As part of the London Presence Exhibition, the photographers on Grace Gelders’ course visit and document Lamb’s Conduit Street, WC1.

I know Lamb’s Conduit Street very well, as I have visited it many times in the past. Particularly in the years 1986-1987, as I was studying an HND in Business Studies at North East London Polytechnic. Also, my father would have been here a lot in the in the 1950s, as he was training to be a Doctor at the time, and would have been at Great Ormond Street Hospital and The Sun pub on Lamb’s Conduit Street (now The Perseverance) was a favourite of his .
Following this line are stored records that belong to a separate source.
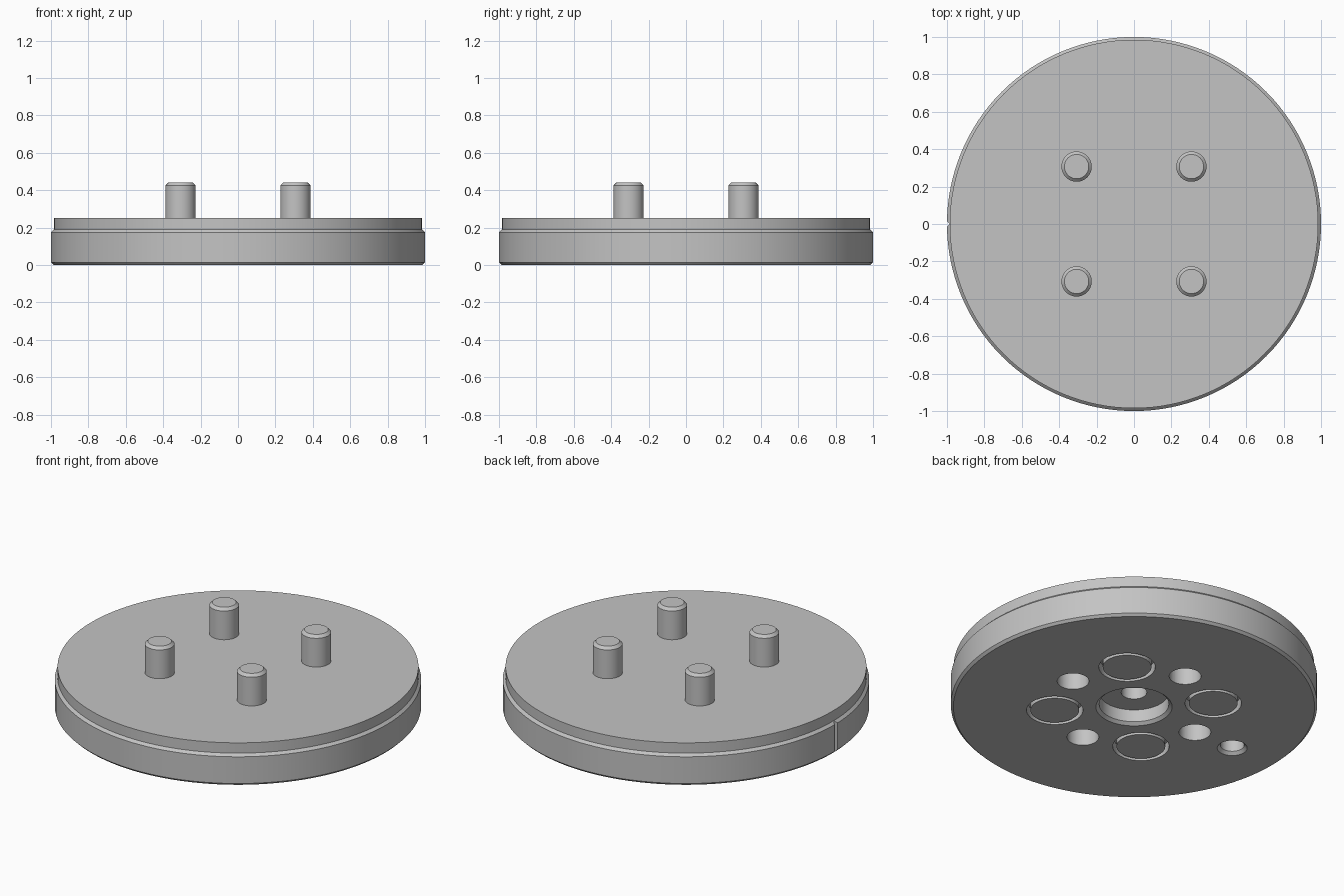
import bpy
import bmesh
from math import cos, sin, tau, radians

if "Cube" in bpy.data.objects:
    bpy.data.objects.remove(bpy.data.objects["Cube"], do_unlink=True)

steel = bpy.data.materials.new("grey_steel")
steel.use_nodes = True
GREY = (0.55, 0.55, 0.55, 1)
steel.diffuse_color = GREY
steel.node_tree.nodes["Principled BSDF"].inputs["Base Color"].default_value = GREY


def lathe(name, profile, center=(0, 0), sides=48, closed=False):
    """Turn (radius, z) points about a vertical axis; radius 0 makes a pole."""
    bm = bmesh.new()
    rings = []
    for r, z in profile:
        if r == 0:
            rings.append([bm.verts.new((0, 0, z))] * sides)
        else:
            rings.append([bm.verts.new((r * cos(tau * i / sides), r * sin(tau * i / sides), z))
                          for i in range(sides)])
    pairs = list(zip(rings, rings[1:]))
    if closed:
        pairs.append((rings[-1], rings[0]))
    for a, b in pairs:
        for i in range(sides):
            j = (i + 1) % sides
            bm.faces.new(dict.fromkeys((a[i], a[j], b[j], b[i])))
    bmesh.ops.recalc_face_normals(bm, faces=bm.faces)
    mesh = bpy.data.meshes.new(name)
    bm.to_mesh(mesh)
    bm.free()
    mesh.materials.append(steel)
    obj = bpy.data.objects.new(name, mesh)
    obj.location = (*center, 0)
    bpy.context.collection.objects.link(obj)
    return obj


def select(obj):
    bpy.ops.object.select_all(action="DESELECT")
    obj.select_set(True)
    bpy.context.view_layer.objects.active = obj


def smooth(obj):
    select(obj)
    bpy.ops.object.shade_smooth_by_angle(angle=radians(30))


def carve(target, cutter):
    cutter.hide_render = True
    mod = target.modifiers.new("cut", "BOOLEAN")
    mod.operation = "DIFFERENCE"
    mod.solver = "EXACT"
    mod.object = cutter
    select(target)
    bpy.ops.object.modifier_apply(modifier=mod.name)
    bpy.data.objects.remove(cutter, do_unlink=True)


# Stepped disc with the central bore and its pilot hole in the underside
disc = lathe("disc", [
    (0, 0.2), (0.07, 0.2), (0.07, 0.09), (0.19, 0.09), (0.19, 0.016), (0.208, 0),
    (0.986, 0), (1, 0.014), (1, 0.175), (0.985, 0.19), (0.985, 0.252), (0, 0.252)],
    sides=128)

# Blind holes on the axes of the underside
for x, y in ((1, 0), (0, 1), (-1, 0), (0, -1)):
    hole = [(0, -0.05), (0.087, -0.05), (0.087, 0.2), (0, 0.2)]
    carve(disc, lathe("hole_cutter", hole, (x * 0.434, y * 0.434)))

# Countersunk locating hole and the alignment notch in the rim
locator = [(0, -0.02), (0.102, -0.02), (0.065, 0.017), (0.065, 0.17), (0, 0.17)]
carve(disc, lathe("locator_cutter", locator, (-0.7, 0)))
notch = [(0, -0.1), (0.015, -0.1), (0.015, 0.23), (0, 0.23)]
carve(disc, lathe("notch_cutter", notch, (-1, 0), sides=4))

# Pins on top, each with a ring groove around its seat underneath
for x, side in ((-0.307, "right"), (0.307, "left")):
    for y, end in ((-0.307, "front"), (0.307, "back")):
        groove = [(0.133, -0.05), (0.154, -0.05), (0.154, 0.06), (0.133, 0.06)]
        carve(disc, lathe("groove_cutter", groove, (x, y), closed=True))
        pin = lathe(f"{end}_{side}_pin", [
            (0, 0.252), (0.081, 0.252), (0.081, 0.425), (0.065, 0.441), (0, 0.441)], (x, y))
        smooth(pin)

smooth(disc)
Ellie Broughton of Time Out says this about the street and area:

Lamb’s Conduit Street: what a weird name. This partly pedestrianised stretch of Bloomsbury has nothing to do with actual lambs – in fact, it’s named after a wealthy Tudor dude called William Lambe. He built a conduit, or pipe, here to supply the City with spring water, which was rebuilt by Christopher Wren after being damaged in the Great Fire of London. The street became fashionable in the nineteenth century, when Charles Dickens was a local.

So it’s one of London’s more historic bits, evidenced most clearly by two Victorian pubs: The Lamb and The Perseverance, both pulling pints to this day. The Lamb still has ‘snob screens’: frosted glass partitions at eye-height so prudish middle-class drinkers could get a bit of privacy.

One of the main things that sets Lamb’s Conduit Street apart is its dearth of chains. There was once a Starbucks here, but local businesses fought tooth-and-nail to keep the street independent, and that spirit has allowed an innovative food co-operative and a whole strip of luxury clothes shops to take root. The result: a perfect place to retire after a trip to the British Museum, and an excellent alternative to the West End for after‑work drinks. Come for the snob screens, stay for the old London atmosphere.